A Montgomery County grand jury is investigating whether top county police officers, including Chief Bernard D. Crooke, allowed high-stakes gambling to occur at the Progress Club in Rockville in exchange for large contributions by club members to two police-related charities, government sources said yesterday.

Sources said the investigation has focused in part on a county police officer's solicitation of a contribution from the Progress Club to the county Boys Club in Rockville. The officer requested the contribution over the telephone at Crooke's direction, sources said.

Crooke, who has built a reputation for honesty in his 27 years as a police officer, yesterday denied any wrongdoing. "In no way shape or form have I or this department benefited" from the donations, Crooke said in an interview. "I've got a clear conscience."

The grand jury earlier this month subpoenaed and received all county police files relating to the Progress Club, which was raided by Rockville City police on June 6. Twenty-one persons, many of them elderly, affluent businessmen, were arrested on illegal gaming charges and $27,700 was seized in the nighttime raid.

In the days after the raid, several law enforcement officials, including State's Attorney Andrew Sonner, speculated that the club's donations to police charities may have been a factor in the county police's failure to break up the gambling operation.

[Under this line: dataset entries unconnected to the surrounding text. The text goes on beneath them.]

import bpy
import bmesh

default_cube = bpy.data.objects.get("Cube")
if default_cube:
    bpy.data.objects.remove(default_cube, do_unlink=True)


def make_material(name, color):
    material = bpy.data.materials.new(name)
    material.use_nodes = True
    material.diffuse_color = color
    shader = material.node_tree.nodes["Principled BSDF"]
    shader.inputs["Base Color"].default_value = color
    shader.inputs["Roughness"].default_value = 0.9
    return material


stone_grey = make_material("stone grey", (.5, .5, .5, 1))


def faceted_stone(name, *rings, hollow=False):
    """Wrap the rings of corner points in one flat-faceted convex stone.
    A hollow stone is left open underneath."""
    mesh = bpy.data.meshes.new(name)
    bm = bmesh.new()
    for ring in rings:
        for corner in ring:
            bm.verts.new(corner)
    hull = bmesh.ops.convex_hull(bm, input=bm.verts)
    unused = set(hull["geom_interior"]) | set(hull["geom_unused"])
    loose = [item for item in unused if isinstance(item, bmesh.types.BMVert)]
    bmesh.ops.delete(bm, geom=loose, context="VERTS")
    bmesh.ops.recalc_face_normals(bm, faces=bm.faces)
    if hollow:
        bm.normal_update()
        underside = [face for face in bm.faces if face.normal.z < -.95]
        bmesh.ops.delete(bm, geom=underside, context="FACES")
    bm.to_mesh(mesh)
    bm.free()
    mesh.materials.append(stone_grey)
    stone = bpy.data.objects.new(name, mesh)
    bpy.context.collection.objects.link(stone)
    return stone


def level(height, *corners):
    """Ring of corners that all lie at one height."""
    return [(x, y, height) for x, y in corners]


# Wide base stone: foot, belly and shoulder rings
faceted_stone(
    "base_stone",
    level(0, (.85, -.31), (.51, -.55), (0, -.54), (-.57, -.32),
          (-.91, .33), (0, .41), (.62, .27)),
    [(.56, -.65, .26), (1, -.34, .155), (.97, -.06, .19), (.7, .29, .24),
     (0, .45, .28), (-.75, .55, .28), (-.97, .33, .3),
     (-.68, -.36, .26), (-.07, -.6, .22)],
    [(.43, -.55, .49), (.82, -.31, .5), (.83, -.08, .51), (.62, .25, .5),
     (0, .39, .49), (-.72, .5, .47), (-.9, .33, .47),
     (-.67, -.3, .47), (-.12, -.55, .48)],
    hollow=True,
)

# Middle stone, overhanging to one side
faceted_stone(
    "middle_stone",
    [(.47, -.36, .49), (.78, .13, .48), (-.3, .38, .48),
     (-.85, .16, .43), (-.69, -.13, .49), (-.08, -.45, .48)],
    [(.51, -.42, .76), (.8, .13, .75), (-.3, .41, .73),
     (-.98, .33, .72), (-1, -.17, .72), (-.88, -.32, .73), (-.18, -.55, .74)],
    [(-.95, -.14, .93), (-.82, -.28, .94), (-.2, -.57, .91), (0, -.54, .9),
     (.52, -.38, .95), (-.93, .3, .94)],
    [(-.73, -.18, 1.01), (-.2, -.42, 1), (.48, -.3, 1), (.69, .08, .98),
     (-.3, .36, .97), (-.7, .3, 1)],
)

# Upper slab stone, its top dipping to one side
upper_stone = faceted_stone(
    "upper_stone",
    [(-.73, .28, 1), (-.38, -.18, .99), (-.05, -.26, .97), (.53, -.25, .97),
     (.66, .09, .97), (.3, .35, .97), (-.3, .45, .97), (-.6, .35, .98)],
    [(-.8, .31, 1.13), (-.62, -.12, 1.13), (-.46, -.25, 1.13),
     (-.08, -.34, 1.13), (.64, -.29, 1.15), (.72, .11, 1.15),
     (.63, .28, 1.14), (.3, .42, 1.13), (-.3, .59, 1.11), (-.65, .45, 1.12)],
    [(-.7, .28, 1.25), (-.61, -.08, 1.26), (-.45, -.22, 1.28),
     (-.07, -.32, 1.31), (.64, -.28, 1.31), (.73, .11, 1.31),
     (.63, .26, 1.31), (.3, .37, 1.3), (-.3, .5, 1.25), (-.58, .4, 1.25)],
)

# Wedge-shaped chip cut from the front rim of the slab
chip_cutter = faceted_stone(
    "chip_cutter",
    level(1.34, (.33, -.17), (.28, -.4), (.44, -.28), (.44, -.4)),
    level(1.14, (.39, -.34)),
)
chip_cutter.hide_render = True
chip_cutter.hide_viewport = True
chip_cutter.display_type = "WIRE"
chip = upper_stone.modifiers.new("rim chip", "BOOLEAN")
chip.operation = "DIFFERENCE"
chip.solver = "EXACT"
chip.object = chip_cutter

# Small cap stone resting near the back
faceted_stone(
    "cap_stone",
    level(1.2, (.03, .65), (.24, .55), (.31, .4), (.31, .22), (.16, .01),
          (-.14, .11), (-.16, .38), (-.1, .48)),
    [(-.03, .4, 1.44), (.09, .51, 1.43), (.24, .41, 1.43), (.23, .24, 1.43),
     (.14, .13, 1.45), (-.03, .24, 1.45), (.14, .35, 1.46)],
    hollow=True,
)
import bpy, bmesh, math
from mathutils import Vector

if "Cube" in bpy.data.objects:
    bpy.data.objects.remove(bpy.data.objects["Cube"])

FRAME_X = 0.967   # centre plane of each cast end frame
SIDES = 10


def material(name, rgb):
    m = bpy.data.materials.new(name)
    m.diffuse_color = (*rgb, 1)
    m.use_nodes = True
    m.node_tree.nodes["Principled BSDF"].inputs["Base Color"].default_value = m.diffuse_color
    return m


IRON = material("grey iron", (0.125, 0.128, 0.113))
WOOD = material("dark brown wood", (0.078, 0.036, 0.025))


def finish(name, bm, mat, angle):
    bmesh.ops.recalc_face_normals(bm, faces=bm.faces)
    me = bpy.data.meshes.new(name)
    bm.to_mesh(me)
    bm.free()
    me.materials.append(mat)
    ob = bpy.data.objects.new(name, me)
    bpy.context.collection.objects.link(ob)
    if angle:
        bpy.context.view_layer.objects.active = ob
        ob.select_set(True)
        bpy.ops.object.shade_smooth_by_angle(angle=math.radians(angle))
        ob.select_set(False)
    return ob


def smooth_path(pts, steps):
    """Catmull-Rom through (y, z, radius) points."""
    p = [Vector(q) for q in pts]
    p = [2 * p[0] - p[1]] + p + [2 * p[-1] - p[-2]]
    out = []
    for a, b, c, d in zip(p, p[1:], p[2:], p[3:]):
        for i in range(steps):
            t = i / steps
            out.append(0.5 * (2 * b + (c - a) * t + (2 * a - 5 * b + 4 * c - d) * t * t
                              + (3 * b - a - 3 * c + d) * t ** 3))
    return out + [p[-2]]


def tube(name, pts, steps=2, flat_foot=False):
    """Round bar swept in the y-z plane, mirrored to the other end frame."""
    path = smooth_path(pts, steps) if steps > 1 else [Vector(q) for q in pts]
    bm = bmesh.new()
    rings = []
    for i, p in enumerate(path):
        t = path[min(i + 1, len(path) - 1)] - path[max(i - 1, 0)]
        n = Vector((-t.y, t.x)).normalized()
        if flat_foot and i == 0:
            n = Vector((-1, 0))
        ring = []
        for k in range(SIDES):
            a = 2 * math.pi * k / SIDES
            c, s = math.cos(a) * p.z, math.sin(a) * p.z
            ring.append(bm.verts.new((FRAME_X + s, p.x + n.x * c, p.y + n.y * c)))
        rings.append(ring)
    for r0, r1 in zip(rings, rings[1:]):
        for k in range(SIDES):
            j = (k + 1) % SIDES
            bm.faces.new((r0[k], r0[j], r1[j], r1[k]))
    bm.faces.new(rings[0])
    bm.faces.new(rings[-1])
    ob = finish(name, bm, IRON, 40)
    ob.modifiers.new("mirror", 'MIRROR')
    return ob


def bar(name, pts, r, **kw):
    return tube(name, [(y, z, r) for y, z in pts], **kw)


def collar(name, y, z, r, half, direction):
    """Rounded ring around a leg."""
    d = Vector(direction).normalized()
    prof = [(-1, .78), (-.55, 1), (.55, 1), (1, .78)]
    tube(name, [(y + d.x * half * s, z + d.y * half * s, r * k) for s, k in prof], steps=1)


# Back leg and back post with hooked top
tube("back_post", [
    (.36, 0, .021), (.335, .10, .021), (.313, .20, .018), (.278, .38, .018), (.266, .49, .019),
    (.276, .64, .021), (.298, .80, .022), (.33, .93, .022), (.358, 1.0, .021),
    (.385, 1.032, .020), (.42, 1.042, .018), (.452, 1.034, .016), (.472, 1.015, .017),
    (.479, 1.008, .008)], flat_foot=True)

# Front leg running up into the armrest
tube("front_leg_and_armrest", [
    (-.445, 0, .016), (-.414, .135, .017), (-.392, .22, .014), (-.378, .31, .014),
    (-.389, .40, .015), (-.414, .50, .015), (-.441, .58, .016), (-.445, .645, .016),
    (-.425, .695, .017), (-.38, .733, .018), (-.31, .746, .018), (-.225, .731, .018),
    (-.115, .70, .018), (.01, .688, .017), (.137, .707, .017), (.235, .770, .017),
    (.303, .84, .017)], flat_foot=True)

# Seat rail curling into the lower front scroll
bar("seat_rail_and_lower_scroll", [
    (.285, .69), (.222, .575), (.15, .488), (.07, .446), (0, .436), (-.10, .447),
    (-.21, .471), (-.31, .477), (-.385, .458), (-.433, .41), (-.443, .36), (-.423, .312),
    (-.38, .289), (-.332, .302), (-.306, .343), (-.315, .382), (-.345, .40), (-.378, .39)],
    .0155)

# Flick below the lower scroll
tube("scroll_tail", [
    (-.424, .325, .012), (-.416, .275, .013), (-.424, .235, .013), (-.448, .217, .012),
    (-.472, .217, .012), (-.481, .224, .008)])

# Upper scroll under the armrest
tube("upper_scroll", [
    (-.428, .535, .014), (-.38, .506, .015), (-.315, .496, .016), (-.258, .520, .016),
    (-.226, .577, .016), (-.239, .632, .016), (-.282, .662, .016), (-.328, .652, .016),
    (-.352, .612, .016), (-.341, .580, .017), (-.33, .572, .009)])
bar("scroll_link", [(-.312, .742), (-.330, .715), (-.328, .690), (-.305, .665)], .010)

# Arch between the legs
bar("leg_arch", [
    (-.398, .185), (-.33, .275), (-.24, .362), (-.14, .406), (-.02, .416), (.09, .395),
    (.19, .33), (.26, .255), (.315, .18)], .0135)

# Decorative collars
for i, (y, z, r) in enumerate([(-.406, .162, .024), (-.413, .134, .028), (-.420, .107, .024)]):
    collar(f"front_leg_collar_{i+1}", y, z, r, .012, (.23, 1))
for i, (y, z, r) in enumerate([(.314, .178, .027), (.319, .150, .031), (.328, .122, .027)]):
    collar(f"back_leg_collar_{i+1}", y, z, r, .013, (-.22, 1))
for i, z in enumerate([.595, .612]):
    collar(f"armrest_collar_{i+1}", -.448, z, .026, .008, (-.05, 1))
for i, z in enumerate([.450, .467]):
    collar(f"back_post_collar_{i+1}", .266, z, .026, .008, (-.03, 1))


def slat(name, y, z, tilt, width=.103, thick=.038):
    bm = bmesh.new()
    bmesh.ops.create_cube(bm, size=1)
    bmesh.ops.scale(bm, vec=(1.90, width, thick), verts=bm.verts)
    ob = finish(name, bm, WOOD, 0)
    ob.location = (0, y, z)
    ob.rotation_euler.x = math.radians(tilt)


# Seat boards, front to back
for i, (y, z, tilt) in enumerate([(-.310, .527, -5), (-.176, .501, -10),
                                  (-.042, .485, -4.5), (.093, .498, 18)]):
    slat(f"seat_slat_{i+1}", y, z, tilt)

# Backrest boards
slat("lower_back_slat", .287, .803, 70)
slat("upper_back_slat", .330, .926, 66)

According to confidential court records and sources, six ranking officers in the county police department, including Crooke's deputy, Lt. Col. Donald E. Brooks, and Lt. James Taylor, head of the department's vice and intelligence unit, have testified before the grand jury. Two other lieutenants and two sergeants also testified.

Crooke has not been called to appear but indicated he would do so if asked.

His boss, county executive Charles W. Gilchrist, said yesterday that "the police department . . . is giving every possible cooperation to the state's attorney and the grand jury. I have every confidence in the competence and honesty of the police department."

Sonner yesterday declined comment on evidence his office has presented to the grand jury so far.

However, sources familiar with the case said it probably will turn on two donations totalling about $6,000 that the Progress Club made to the two charitable organizations.

Sources said Crooke was briefed about gambling at the Progress Club when he became chief in May 1979. Crooke yesterday confirmed that briefing, and said that since then his officers have tried without success to build a case against the club.

In either 1982 or 1983, according to police officials, Crooke forwarded a $1,000 check from the club to Heroes Inc. a Washington-based organization that aids the surviving relatives of law enforcement officers and firefighters killed in the line of duty.

Crooke also helped arrange the contribution to the local Boys Club, which was trying to raise $50,000 to repair its roof.

Crooke, who was a cochairman of the Boys Club fundraising drive and a member of its board, asked one officer to contact the Progress Club about donating to the drive, sources said.

The club agreed, eventually donating between $4,000 and $5,000 to the Boys Club.

Yesterday, Crooke insisted that in neither case was there any wrongdoing.

"If I'm the funnel to a legitmate organization . . . I don't care who a contribution is from," Crooke said. "If a check came in here today from the Progress Club, I'd forward it to Heroes Inc."